* PROBLEM STATEMENT:
Copy out the lines of the material that include the string "data".
── GIVEN INFORMATION ──
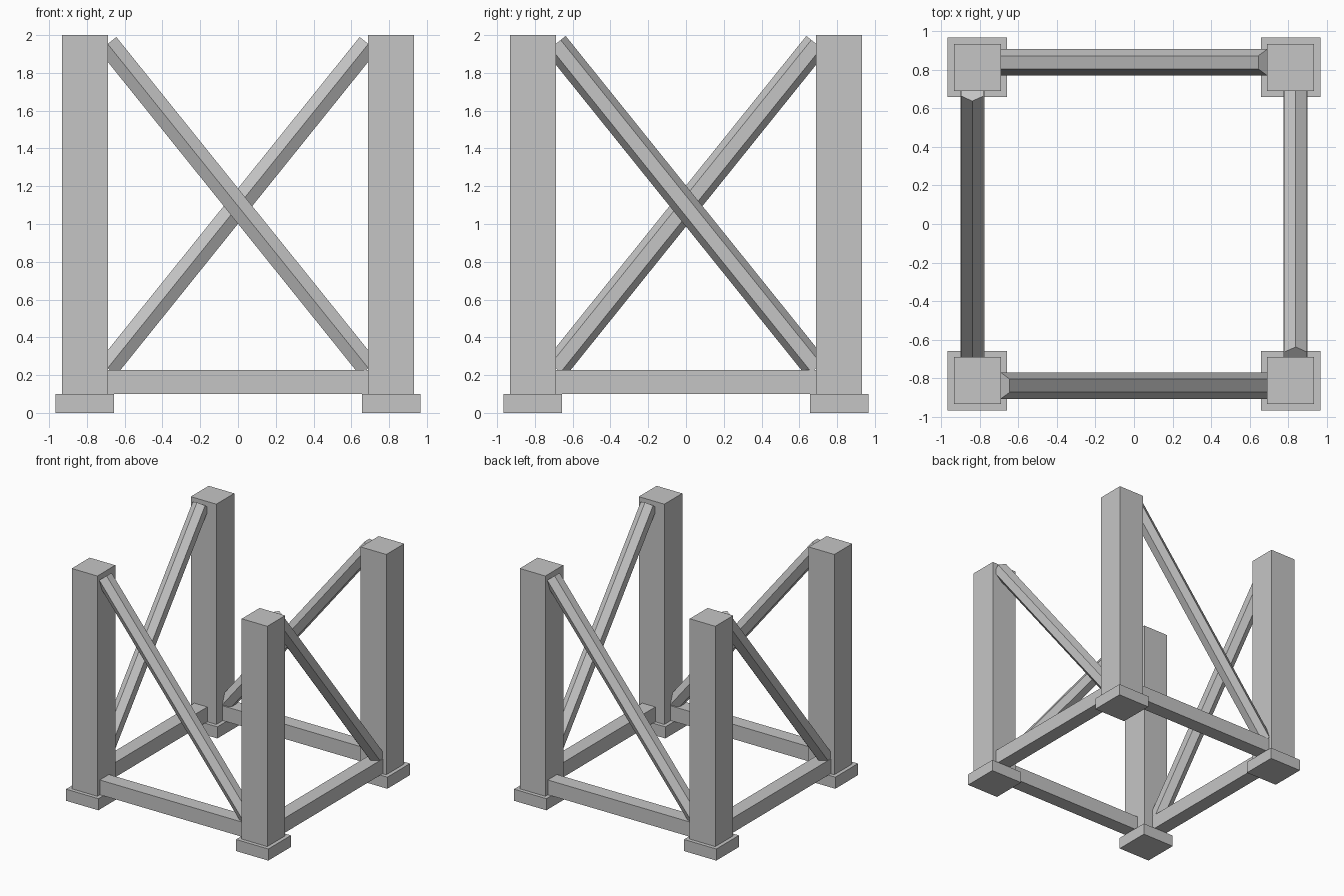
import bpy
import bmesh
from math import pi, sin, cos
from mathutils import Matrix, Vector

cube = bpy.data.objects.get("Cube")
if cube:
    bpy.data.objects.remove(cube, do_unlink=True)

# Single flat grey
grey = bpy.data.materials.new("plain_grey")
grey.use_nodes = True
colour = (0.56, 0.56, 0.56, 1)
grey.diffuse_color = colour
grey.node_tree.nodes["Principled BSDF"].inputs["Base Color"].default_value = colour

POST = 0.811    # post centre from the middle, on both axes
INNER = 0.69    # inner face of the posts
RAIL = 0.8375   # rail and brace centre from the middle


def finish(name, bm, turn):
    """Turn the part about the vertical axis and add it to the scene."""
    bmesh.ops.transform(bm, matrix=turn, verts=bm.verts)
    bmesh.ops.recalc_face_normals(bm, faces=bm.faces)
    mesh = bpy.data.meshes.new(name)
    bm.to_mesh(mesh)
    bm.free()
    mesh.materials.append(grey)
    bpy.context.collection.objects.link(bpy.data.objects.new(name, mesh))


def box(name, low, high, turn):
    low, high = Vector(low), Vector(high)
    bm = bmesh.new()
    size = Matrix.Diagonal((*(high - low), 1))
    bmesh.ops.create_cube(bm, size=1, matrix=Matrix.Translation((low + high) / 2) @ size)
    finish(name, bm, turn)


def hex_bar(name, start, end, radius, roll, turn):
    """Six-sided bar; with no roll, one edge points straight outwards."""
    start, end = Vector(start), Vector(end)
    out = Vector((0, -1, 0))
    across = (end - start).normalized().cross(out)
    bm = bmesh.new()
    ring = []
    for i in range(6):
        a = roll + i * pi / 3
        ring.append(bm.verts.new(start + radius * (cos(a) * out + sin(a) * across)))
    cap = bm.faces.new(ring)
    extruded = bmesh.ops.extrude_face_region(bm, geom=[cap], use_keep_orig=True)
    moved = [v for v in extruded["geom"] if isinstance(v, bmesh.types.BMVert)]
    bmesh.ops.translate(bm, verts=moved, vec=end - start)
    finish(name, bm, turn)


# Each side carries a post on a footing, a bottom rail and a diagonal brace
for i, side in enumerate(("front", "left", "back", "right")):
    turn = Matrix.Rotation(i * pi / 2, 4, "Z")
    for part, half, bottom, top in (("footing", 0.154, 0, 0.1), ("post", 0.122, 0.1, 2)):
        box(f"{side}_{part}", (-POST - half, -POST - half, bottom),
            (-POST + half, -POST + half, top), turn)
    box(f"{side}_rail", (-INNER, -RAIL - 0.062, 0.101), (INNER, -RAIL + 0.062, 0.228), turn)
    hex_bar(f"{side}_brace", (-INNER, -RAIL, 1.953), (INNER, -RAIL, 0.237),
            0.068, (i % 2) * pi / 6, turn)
───
* ANSWER TO THIS EXERCISE:
cube = bpy.data.objects.get("Cube")
    bpy.data.objects.remove(cube, do_unlink=True)
grey = bpy.data.materials.new("plain_grey")
    mesh = bpy.data.meshes.new(name)
    bpy.context.collection.objects.link(bpy.data.objects.new(name, mesh))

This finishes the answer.